Even if the call for a briefing is successful, it would only be one step on a long and arduous path to denying Trump the 270 votes needed to take the White House.

Trump won 306 electoral votes, and his opponents would need to convince 37 Republican electors to defect. So far only one – Chris Suprun of Texas – has said he will do so. Suprun was the only Republican elector to sign on to the Pelosi letter.

Harvard constitutional law Professor Larry Lessig, who briefly ran as a candidate for the 2016 Democratic Party nomination and who has set up a legal group “The Electors Trust” to offer legal counsel to anti-Trump electors, told FoxNews.com he believes there are at least 20 GOP electors seriously considering changing their vote. He conceded he thinks most will only vote against Trump if they believe they have 37 Republican electors ready to jump ship.

“I’m confident there are about 20 ... seriously considering it,” he said. “There are some who will do it as a matter of principle; one has already said he will. But most will be in the situation where they won’t make that sacrifice unless there a reason to sacrifice.”

The plan, being pushed by a group calling themselves “The Hamilton Electors,” seeks to unite Republican and Democratic electors around a compromise Republican candidate and deny Trump 270 votes. Should no candidate hit 270, the vote would go to the House of Representatives in what is known as a “contingent election.” The Hamilton Electors hope that House Republicans would then pick the alternative Republican over Trump.

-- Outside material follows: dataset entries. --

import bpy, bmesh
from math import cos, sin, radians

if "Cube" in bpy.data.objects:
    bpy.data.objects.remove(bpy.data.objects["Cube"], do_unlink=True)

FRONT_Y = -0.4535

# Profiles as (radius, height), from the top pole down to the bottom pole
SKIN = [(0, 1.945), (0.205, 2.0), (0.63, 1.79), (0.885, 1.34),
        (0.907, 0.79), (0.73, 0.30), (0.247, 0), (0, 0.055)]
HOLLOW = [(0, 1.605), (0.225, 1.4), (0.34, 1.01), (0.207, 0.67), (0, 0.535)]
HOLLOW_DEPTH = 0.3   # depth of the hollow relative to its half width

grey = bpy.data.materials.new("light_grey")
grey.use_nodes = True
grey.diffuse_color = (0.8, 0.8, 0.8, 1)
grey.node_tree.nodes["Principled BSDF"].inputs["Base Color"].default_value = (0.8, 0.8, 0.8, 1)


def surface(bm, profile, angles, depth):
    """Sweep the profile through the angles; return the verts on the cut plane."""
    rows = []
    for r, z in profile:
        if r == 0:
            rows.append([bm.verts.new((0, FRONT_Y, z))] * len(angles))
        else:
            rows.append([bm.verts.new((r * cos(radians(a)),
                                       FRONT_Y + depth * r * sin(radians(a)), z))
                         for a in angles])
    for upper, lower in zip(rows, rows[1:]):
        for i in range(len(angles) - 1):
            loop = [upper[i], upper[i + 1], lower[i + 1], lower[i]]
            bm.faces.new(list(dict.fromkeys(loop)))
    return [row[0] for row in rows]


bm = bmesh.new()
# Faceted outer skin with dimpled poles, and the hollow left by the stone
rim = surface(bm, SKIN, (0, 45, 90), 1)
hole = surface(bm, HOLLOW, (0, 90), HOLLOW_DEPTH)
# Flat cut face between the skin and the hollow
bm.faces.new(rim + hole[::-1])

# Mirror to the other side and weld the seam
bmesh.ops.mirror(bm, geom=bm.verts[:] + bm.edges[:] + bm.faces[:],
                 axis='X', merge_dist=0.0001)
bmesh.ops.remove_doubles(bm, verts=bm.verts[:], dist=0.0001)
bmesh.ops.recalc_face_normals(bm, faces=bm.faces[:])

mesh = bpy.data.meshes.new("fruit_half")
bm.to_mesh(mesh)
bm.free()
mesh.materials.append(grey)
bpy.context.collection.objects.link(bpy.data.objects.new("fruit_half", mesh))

After reports that Ohio Gov. John Kasich was being considered as a third-way candidate, Kasich tweeted asking electors not to vote for him and declaring: “The election is over.”

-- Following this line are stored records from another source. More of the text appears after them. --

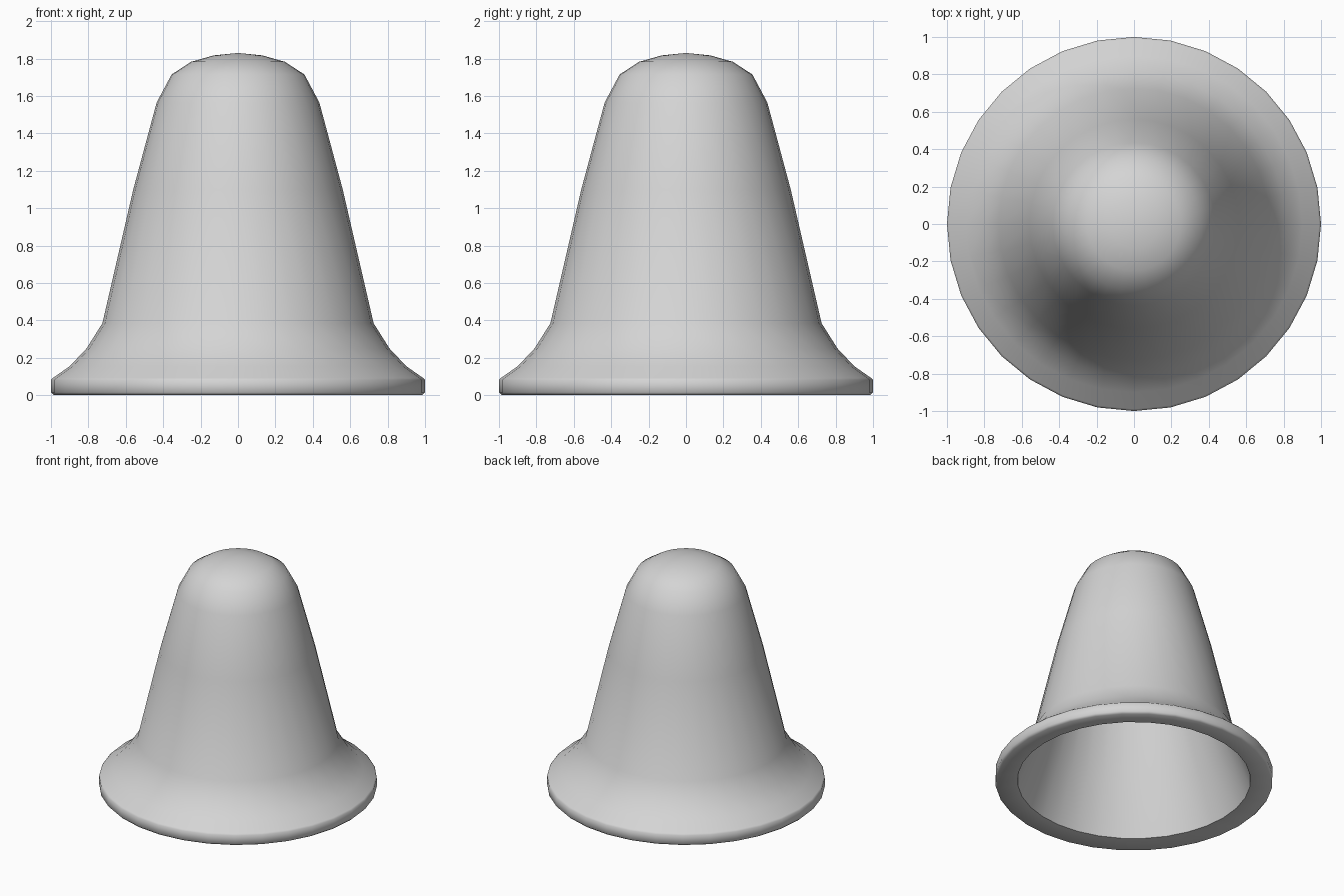
import bpy
import bmesh
from math import cos, sin, pi, radians

cube = bpy.data.objects.get("Cube")
if cube:
    bpy.data.objects.remove(cube, do_unlink=True)

SEGMENTS = 32

# Single plain grey material
grey = bpy.data.materials.new("light grey")
grey.use_nodes = True
colour = (0.66, 0.66, 0.66, 1.0)
grey.diffuse_color = colour
grey.node_tree.nodes["Principled BSDF"].inputs["Base Color"].default_value = colour

# Outer skin from crown to foot, as (radius, height), with a bevelled rim
outer = [(0, 1.83), (0.13, 1.817), (0.25, 1.783), (0.355, 1.715), (0.435, 1.565),
         (0.56, 1.1), (0.725, 0.385), (0.81, 0.25), (0.9, 0.155), (0.99, 0.092),
         (1, 0.082), (1, 0.015), (0.985, 0)]
# Hollow inside from the slightly raised mouth back up to the crown
inner = [(0.84, 0.015), (0.705, 0.385), (0.485, 1.1), (0.36, 1.52),
         (0.29, 1.65), (0.2, 1.71), (0.1, 1.74), (0, 1.75)]


def lathe(name, profile):
    """Revolve a profile around z; points on the axis become single poles."""
    bm = bmesh.new()
    rings = []
    for r, z in profile:
        if r == 0:
            rings.append([bm.verts.new((0, 0, z))] * SEGMENTS)
        else:
            rings.append([bm.verts.new((r * cos(a), r * sin(a), z))
                          for a in (2 * pi * i / SEGMENTS for i in range(SEGMENTS))])
    for top, low in zip(rings, rings[1:]):
        for i in range(SEGMENTS):
            j = (i + 1) % SEGMENTS
            corners = [top[i], low[i], low[j], top[j]]
            bm.faces.new(list(dict.fromkeys(corners)))
    bmesh.ops.recalc_face_normals(bm, faces=bm.faces)
    mesh = bpy.data.meshes.new(name)
    bm.to_mesh(mesh)
    bm.free()
    obj = bpy.data.objects.new(name, mesh)
    bpy.context.collection.objects.link(obj)
    return obj


# Hollow tapered cap with flared rim
cap = lathe("flared_cap", outer + inner)
cap.data.materials.append(grey)
bpy.ops.object.select_all(action='DESELECT')
cap.select_set(True)
bpy.context.view_layer.objects.active = cap
bpy.ops.object.shade_smooth_by_angle(angle=radians(55))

Lessig acknowledges there is little chance of the effort succeeding, but  says that things could change if the Russian narrative heats up.

“This is a low probability event and I don’t see anything right now that indicates a high chance that it will change immediately. But a lot is happening,” he said.

Should the rogue electors deny Trump the votes, it would be an unprecedented moment in U.S. history. There have only been 157 instances of so-called “faithless electors” for president or vice president, and no faithless electors have ever changed the outcome of an election. 

Trump also dismissed claims of Russian interference, telling Fox News’ Chris Wallace that “Democrats are putting it out because they suffered one of the greatest defeats in the history of politics in this country.”  

The White House has stayed well away from the Electoral College controversy, with White House press secretary Josh Earnest noting Tuesday that most electors will not have the necessary security clearance with which to access classified information.

The Electoral College is due to meet on Dec. 19, by state, in each capital. They will submit their certificates of votes, which Congress will tabulate in a Joint Session on Jan. 6.

Fox News’ Chad Pergram contributed to this report.

Adam Shaw is a Politics Reporter and occasional Opinion writer for FoxNews.com. He can be reached here or on Twitter: @AdamShawNY.